Segment Open

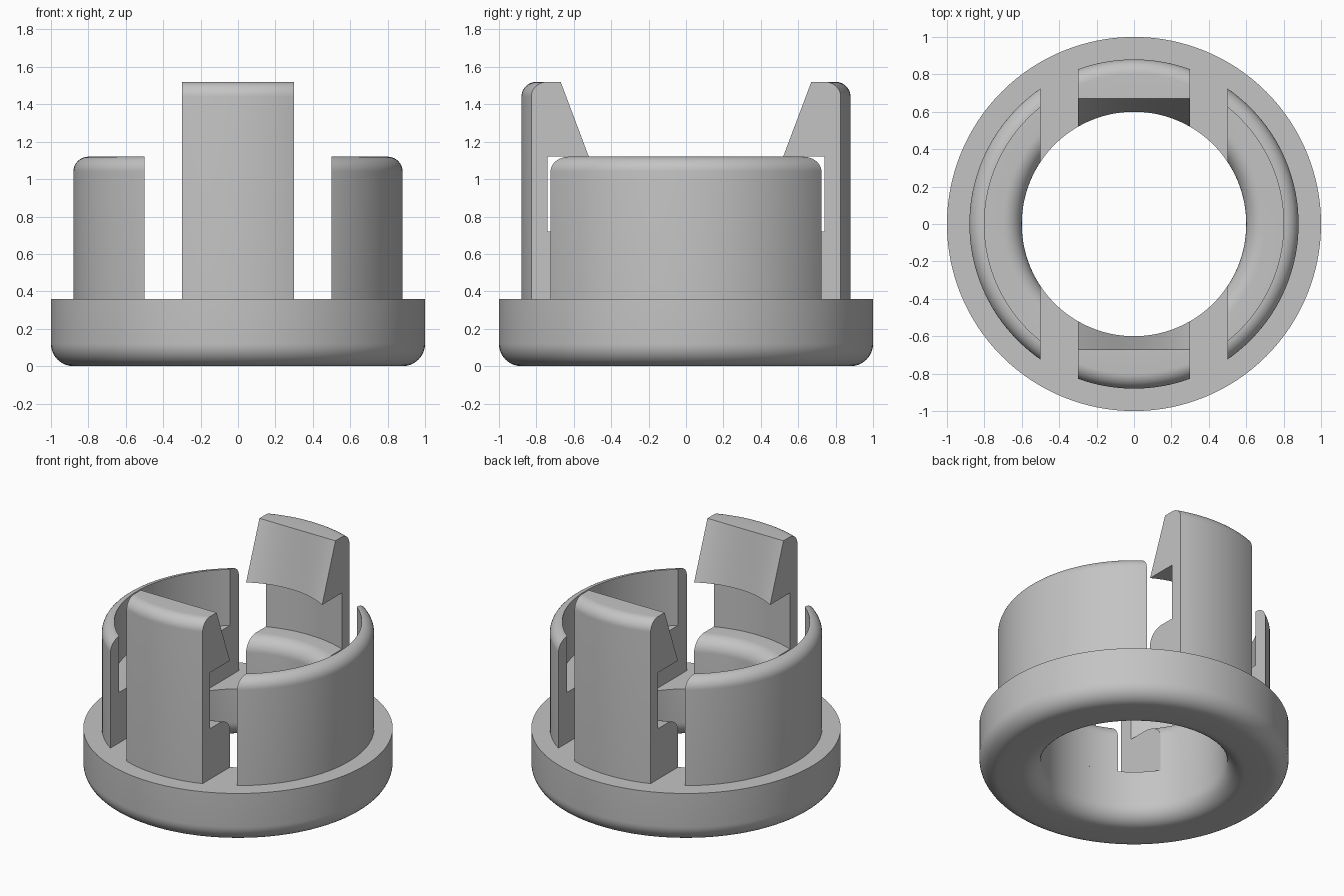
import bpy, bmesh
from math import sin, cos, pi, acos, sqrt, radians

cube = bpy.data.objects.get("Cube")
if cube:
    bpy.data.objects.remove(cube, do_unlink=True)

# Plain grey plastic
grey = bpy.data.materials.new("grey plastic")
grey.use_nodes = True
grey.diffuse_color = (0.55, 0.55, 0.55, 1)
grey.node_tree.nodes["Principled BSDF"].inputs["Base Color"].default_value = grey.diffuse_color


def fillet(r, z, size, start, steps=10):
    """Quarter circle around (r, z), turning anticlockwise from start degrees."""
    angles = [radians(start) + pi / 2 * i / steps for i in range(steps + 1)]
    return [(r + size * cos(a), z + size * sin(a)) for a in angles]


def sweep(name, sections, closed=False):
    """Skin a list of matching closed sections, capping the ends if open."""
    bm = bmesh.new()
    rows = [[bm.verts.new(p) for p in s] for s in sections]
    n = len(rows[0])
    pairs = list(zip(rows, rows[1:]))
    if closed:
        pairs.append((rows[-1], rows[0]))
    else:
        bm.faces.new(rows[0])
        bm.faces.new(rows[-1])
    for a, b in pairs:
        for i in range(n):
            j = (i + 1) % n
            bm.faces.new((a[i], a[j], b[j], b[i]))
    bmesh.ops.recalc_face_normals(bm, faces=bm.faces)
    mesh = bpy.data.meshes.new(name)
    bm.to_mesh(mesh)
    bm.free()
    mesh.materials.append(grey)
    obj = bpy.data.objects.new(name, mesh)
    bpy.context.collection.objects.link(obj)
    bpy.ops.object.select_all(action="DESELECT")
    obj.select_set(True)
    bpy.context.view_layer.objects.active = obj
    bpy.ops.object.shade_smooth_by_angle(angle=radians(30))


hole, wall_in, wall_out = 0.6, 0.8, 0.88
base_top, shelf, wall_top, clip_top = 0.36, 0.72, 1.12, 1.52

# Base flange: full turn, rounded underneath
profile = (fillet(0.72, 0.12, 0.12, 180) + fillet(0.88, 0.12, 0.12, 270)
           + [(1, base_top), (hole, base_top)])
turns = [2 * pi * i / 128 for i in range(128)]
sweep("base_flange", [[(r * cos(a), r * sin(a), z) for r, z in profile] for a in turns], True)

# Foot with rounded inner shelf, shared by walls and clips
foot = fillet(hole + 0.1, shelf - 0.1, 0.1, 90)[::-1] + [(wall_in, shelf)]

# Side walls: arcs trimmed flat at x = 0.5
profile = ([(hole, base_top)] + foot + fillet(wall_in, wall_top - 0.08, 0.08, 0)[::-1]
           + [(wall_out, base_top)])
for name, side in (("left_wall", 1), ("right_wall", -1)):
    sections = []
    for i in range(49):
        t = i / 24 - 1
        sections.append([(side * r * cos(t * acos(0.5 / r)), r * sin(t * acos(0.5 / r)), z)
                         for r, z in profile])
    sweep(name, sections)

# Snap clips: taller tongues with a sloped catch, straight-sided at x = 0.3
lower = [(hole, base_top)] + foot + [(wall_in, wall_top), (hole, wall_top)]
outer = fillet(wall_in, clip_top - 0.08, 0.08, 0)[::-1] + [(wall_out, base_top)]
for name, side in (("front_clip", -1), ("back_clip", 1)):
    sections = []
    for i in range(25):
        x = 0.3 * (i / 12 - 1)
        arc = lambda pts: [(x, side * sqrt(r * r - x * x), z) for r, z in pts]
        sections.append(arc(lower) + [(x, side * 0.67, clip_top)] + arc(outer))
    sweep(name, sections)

Segment Closed

**Goal of the exercise:** Reproduce the material above verbatim; omit every picture.

**Reply:**
import bpy, bmesh
from math import sin, cos, pi, acos, sqrt, radians

cube = bpy.data.objects.get("Cube")
if cube:
    bpy.data.objects.remove(cube, do_unlink=True)

# Plain grey plastic
grey = bpy.data.materials.new("grey plastic")
grey.use_nodes = True
grey.diffuse_color = (0.55, 0.55, 0.55, 1)
grey.node_tree.nodes["Principled BSDF"].inputs["Base Color"].default_value = grey.diffuse_color


def fillet(r, z, size, start, steps=10):
    """Quarter circle around (r, z), turning anticlockwise from start degrees."""
    angles = [radians(start) + pi / 2 * i / steps for i in range(steps + 1)]
    return [(r + size * cos(a), z + size * sin(a)) for a in angles]


def sweep(name, sections, closed=False):
    """Skin a list of matching closed sections, capping the ends if open."""
    bm = bmesh.new()
    rows = [[bm.verts.new(p) for p in s] for s in sections]
    n = len(rows[0])
    pairs = list(zip(rows, rows[1:]))
    if closed:
        pairs.append((rows[-1], rows[0]))
    else:
        bm.faces.new(rows[0])
        bm.faces.new(rows[-1])
    for a, b in pairs:
        for i in range(n):
            j = (i + 1) % n
            bm.faces.new((a[i], a[j], b[j], b[i]))
    bmesh.ops.recalc_face_normals(bm, faces=bm.faces)
    mesh = bpy.data.meshes.new(name)
    bm.to_mesh(mesh)
    bm.free()
    mesh.materials.append(grey)
    obj = bpy.data.objects.new(name, mesh)
    bpy.context.collection.objects.link(obj)
    bpy.ops.object.select_all(action="DESELECT")
    obj.select_set(True)
    bpy.context.view_layer.objects.active = obj
    bpy.ops.object.shade_smooth_by_angle(angle=radians(30))


hole, wall_in, wall_out = 0.6, 0.8, 0.88
base_top, shelf, wall_top, clip_top = 0.36, 0.72, 1.12, 1.52

# Base flange: full turn, rounded underneath
profile = (fillet(0.72, 0.12, 0.12, 180) + fillet(0.88, 0.12, 0.12, 270)
           + [(1, base_top), (hole, base_top)])
turns = [2 * pi * i / 128 for i in range(128)]
sweep("base_flange", [[(r * cos(a), r * sin(a), z) for r, z in profile] for a in turns], True)

# Foot with rounded inner shelf, shared by walls and clips
foot = fillet(hole + 0.1, shelf - 0.1, 0.1, 90)[::-1] + [(wall_in, shelf)]

# Side walls: arcs trimmed flat at x = 0.5
profile = ([(hole, base_top)] + foot + fillet(wall_in, wall_top - 0.08, 0.08, 0)[::-1]
           + [(wall_out, base_top)])
for name, side in (("left_wall", 1), ("right_wall", -1)):
    sections = []
    for i in range(49):
        t = i / 24 - 1
        sections.append([(side * r * cos(t * acos(0.5 / r)), r * sin(t * acos(0.5 / r)), z)
                         for r, z in profile])
    sweep(name, sections)

# Snap clips: taller tongues with a sloped catch, straight-sided at x = 0.3
lower = [(hole, base_top)] + foot + [(wall_in, wall_top), (hole, wall_top)]
outer = fillet(wall_in, clip_top - 0.08, 0.08, 0)[::-1] + [(wall_out, base_top)]
for name, side in (("front_clip", -1), ("back_clip", 1)):
    sections = []
    for i in range(25):
        x = 0.3 * (i / 12 - 1)
        arc = lambda pts: [(x, side * sqrt(r * r - x * x), z) for r, z in pts]
        sections.append(arc(lower) + [(x, side * 0.67, clip_top)] + arc(outer))
    sweep(name, sections)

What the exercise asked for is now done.